I spent my whole life wanting a boyfriend for Valentine’s Day. In high school, I listened as name after name was called over the loudspeaker during fifth period announcements, and I wistfully watched girl after girl come out of the office with flowers, balloons, teddy bears and other delivered trinkets of affection. In college, I saw my friends come back from the dorm’s front desk with similar deliveries.
I imagined that one day, my love life would finally pan out that I would finally be dating a guy on this special day. I wanted to feel as special as those girls must have felt, but I’ve always known that it doesn’t take a gift to know, it IS the thought that counts.
But there were no thoughts of me on My Worst Valentine’s Day Ever, which also happened to be my first Valentine’s Day with a boyfriend. It took until I was 22 for that love-life cycle to finally come around. I was dating R, and those of you who have read about him before (perhaps here or here or here) know that you’re in for another installment of “Why the Hell Didn’t She Dump This Guy Earlier?”
February 14, 1995: I was a grad student at Winthrop University, attempting to get my master’s in English (which I never really accomplished). I had hardly any friends. All I really had close by was R. Yeah.
For the special day, I bought him a charm to go on the gold chain I bought him for Christmas. Get ready for this: It was one of those gold charms that splits in two so that you and your hunny bunny can feel connected.
Go ahead and go throw up if you need to. I’ll be here when you get back.
Okay, feel better? Anyway, I had that charm for him, and on Valentine’s Day I got a phone call from R. I had hoped for a surprise visit since he lived only a half-hour away or maybe a card in the mail, but a phone call was okay. I assumed he would give me my present that weekend.
During the phone call, he proceeds to tell me about the incredible dinner he had.
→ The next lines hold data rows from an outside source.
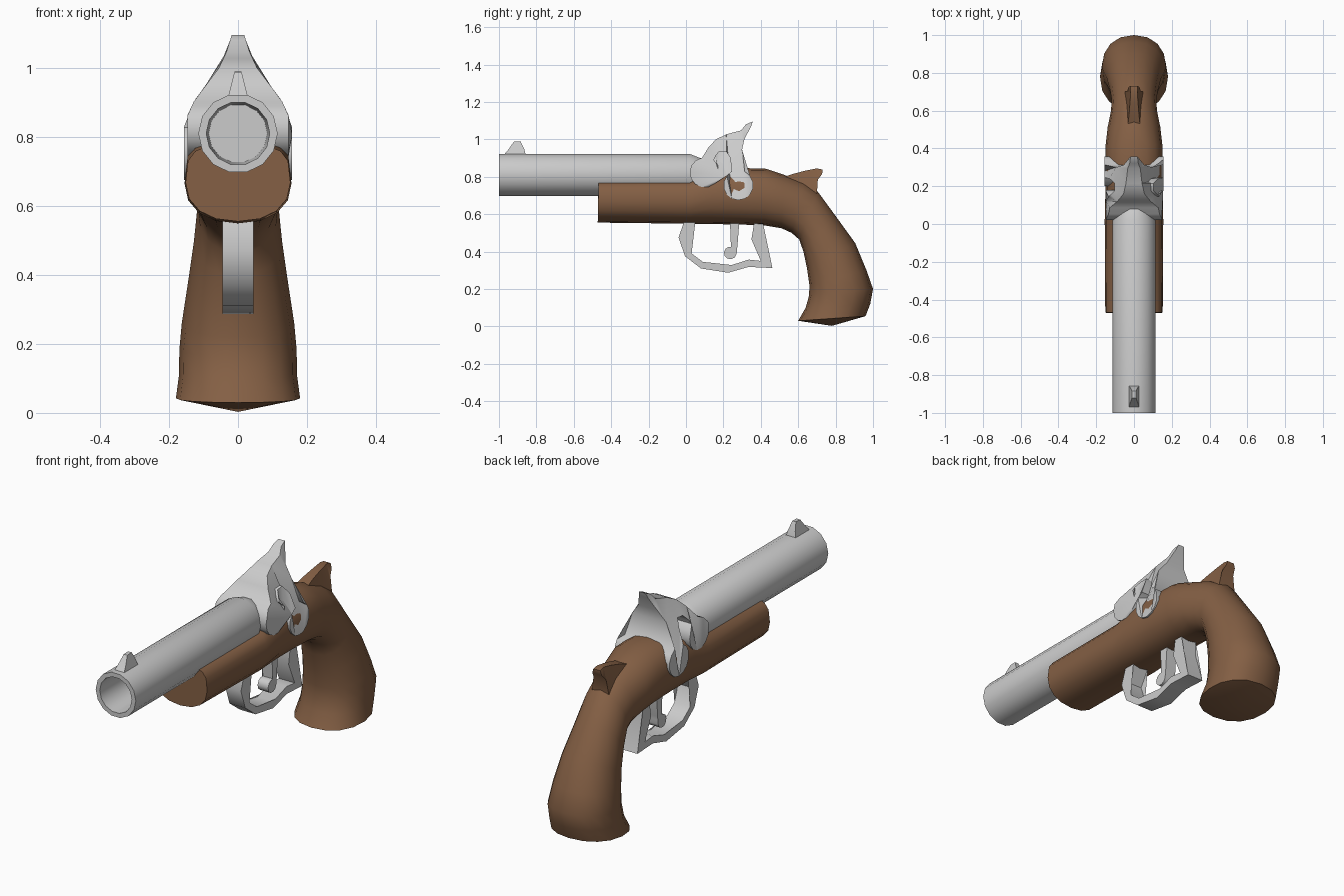
import bpy, bmesh, math
from mathutils import Vector

if "Cube" in bpy.data.objects:
    bpy.data.objects.remove(bpy.data.objects["Cube"])

wood = bpy.data.materials.new("wood")
wood.diffuse_color = (0.23, 0.115, 0.058, 1)
wood.use_nodes = True
wood.node_tree.nodes["Principled BSDF"].inputs["Base Color"].default_value = wood.diffuse_color


def finish(name, bm, mat=None, angle=40):
    bmesh.ops.recalc_face_normals(bm, faces=bm.faces)
    me = bpy.data.meshes.new(name)
    bm.to_mesh(me)
    bm.free()
    ob = bpy.data.objects.new(name, me)
    bpy.context.collection.objects.link(ob)
    if mat:
        me.materials.append(mat)
    bpy.ops.object.select_all(action='DESELECT')
    ob.select_set(True)
    bpy.context.view_layer.objects.active = ob
    bpy.ops.object.shade_smooth_by_angle(angle=math.radians(angle))
    return ob


def loft(name, rings, start, end, mat=None, angle=40):
    """Skin rings of points; each end closes on a centre point."""
    bm = bmesh.new()
    vs = [[bm.verts.new(p) for p in r] for r in rings]
    n = len(vs[0])
    for a, b in zip(vs, vs[1:]):
        for i in range(n):
            j = (i + 1) % n
            bm.faces.new((a[i], a[j], b[j], b[i]))
    for ring, tip in ((vs[0], start), (vs[-1], end)):
        t = bm.verts.new(tip)
        for i in range(n):
            bm.faces.new((ring[i], ring[(i + 1) % n], t))
    return finish(name, bm, mat, angle)


def slab(name, outline, half, mat=None, angle=40):
    """Side profile (y, z) extruded across x; half(y, z) gives the half width."""
    bm = bmesh.new()
    left = [bm.verts.new((-half(y, z), y, z)) for y, z in outline]
    right = [bm.verts.new((half(y, z), y, z)) for y, z in outline]
    n = len(outline)
    for i in range(n):
        j = (i + 1) % n
        bm.faces.new((left[i], left[j], right[j], right[i]))
    caps = [bm.faces.new(left), bm.faces.new(right)]
    bmesh.ops.triangulate(bm, faces=caps)
    return finish(name, bm, mat, angle)


def arc(cy, cz, r, a0, a1, n):
    return [(cy + r * math.cos(math.radians(a0 + (a1 - a0) * i / (n - 1))),
             cz + r * math.sin(math.radians(a0 + (a1 - a0) * i / (n - 1)))) for i in range(n)]


def ramp(table):
    """Piecewise linear half width by height."""
    def f(y, z):
        for (z0, w0), (z1, w1) in zip(table, table[1:]):
            if z <= z1:
                t = max(0, (z - z0) / (z1 - z0))
                return w0 + (w1 - w0) * t
        return table[-1][1]
    return f


# Barrel with hollow bore and tapered breech
N = 14
profile = [(0.085, -0.65), (0.092, -1.0), (0.115, -1.0), (0.115, 0.02), (0.095, 0.07), (0.06, 0.17)]
loft("barrel", [[(r * math.sin(2 * math.pi * (i + .5) / N), y, 0.81 + r * math.cos(2 * math.pi * (i + .5) / N))
                 for i in range(N)] for r, y in profile],
     (0, -0.65, 0.81), (0, 0.17, 0.81))

# Front sight
slab("front_sight", [(-.98, .91), (-.95, .945), (-.92, .988), (-.885, .99), (-.865, .95), (-.855, .91)],
     ramp([(.91, .03), (.99, .01)]))

# Stock and grip: top y, z, bottom y, z, half width, top squareness
sections = [
    (-.467, .78, -.472, .555, .152, .6), (.02, .78, .02, .549, .155, .6),
    (.14, .835, .14, .547, .152, .75), (.28, .846, .28, .545, .15, .8),
    (.42, .845, .42, .54, .15, .85), (.52, .812, .51, .525, .139, 1),
    (.63, .77, .565, .50, .122, 1), (.705, .72, .605, .465, .118, 1),
    (.80, .59, .628, .40, .128, 1), (.905, .445, .647, .31, .145, 1),
    (.965, .30, .66, .22, .163, .95), (1.0, .20, .658, .165, .17, .9),
    (.985, .12, .64, .10, .171, .9), (.96, .055, .60, .03, .18, .9)]
rings = []
for ty, tz, by, bz, w, e in sections:
    top, bot = Vector((0, ty, tz)), Vector((0, by, bz))
    ring = []
    for i in range(16):
        a = 2 * math.pi * i / 16
        c, s = math.cos(a), math.sin(a)
        k = e if s > 0 else 0.9
        p = (top + bot) / 2 + (top - bot) / 2 * math.copysign(abs(s) ** k, s)
        p.x = w * math.copysign(abs(c) ** k, c)
        ring.append(p)
    rings.append(ring)
loft("stock_and_grip", rings, (0, -.47, .67), (0, .78, .003), wood, 45)

# Wooden spur behind the stock
slab("stock_spur", [(.50, .79), (.57, .815), (.64, .833), (.70, .845), (.73, .838), (.728, .815),
                    (.705, .785), (.70, .71), (.60, .72)],
     ramp([(.70, .05), (.79, .035), (.85, .016)]), wood, 60)

# Forked hammer: two rounded feet joined in an arch with a thumb spur
hammer = ([(.295, 1.048), (.215, 1.027), (.16, 1.0), (.12, .957)]
          + arc(.10, .823, .08, 100, 415, 13)
          + [(.155, .91), (.175, .935), (.215, .938), (.24, .90)]
          + arc(.28, .755, .08, 115, 425, 13)
          + [(.30, .945), (.312, 1.0), (.348, 1.07), (.357, 1.096), (.32, 1.08)])
width = ramp([(.675, .157), (.84, .157), (.905, .127), (1.0, .055), (1.05, .032), (1.096, .018)])
slab("hammer", hammer, lambda y, z: min(width(y, z), .147 if y < .19 else 1), None, 50)

# Trigger guard with pointed rear
slab("trigger_guard",
     [(-.01, .56), (-.04, .475), (-.005, .375), (.08, .31), (.225, .287), (.335, .318), (.462, .312),
      (.41, .475), (.41, .56), (.365, .56), (.35, .465), (.40, .35), (.335, .357), (.225, .322),
      (.09, .345), (.03, .39), (.0, .475), (.05, .56)],
     lambda y, z: .045, None, 45)

# Trigger with rounded tip
slab("trigger", [(.235, .56), (.247, .42)] + arc(.237, .393, .034, 70, 385, 10)
     + [(.275, .43), (.285, .56)], lambda y, z: .03, None, 45)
His family had grilled steaks for supper and had baked potatoes and rolls and dessert.
I had eaten ramen noodles for supper.
But you know, I was willing to look past his inconsideration because I knew the weekend would be better.
And I was wrong. I went to his house (which was really his parents’ house) that Friday night, and he had no gift for me. Nothing. Nada. When asked why, he said, “I guess it just snuck up on me.”
Snuck up on you? What is it, a ghost? It’s not like Easter or Ash Wednesday or Fat Tuesday where you have to have a planetary lineup to calculate what day those holidays fall on.Valentine’s Day is the SAME DAY EVERY YEAR!
And yet, that wasn’t the worst of it. I walk into the living room, and there sat a vase with a beautiful red rose in it. In the back of my mind, I thought, Aw, maybe he was just kidding with me. So I asked whose rose that was. R said it was his mother’s. I’m thinking his father gave it to her, but I sneak a peek at the card. IT WAS FROM R!
Snuck up on him my ass!
So then we went out to dinner — with his parents.
And that’s not all: A week later, he had lost his half of the gold charm.
You would think that all of these incidents put together would create a red flag the size of Texas complete with sirens and flashing strobe lights. Alas, that didn’t happen. Isn’t it pathetic what love will blind you from?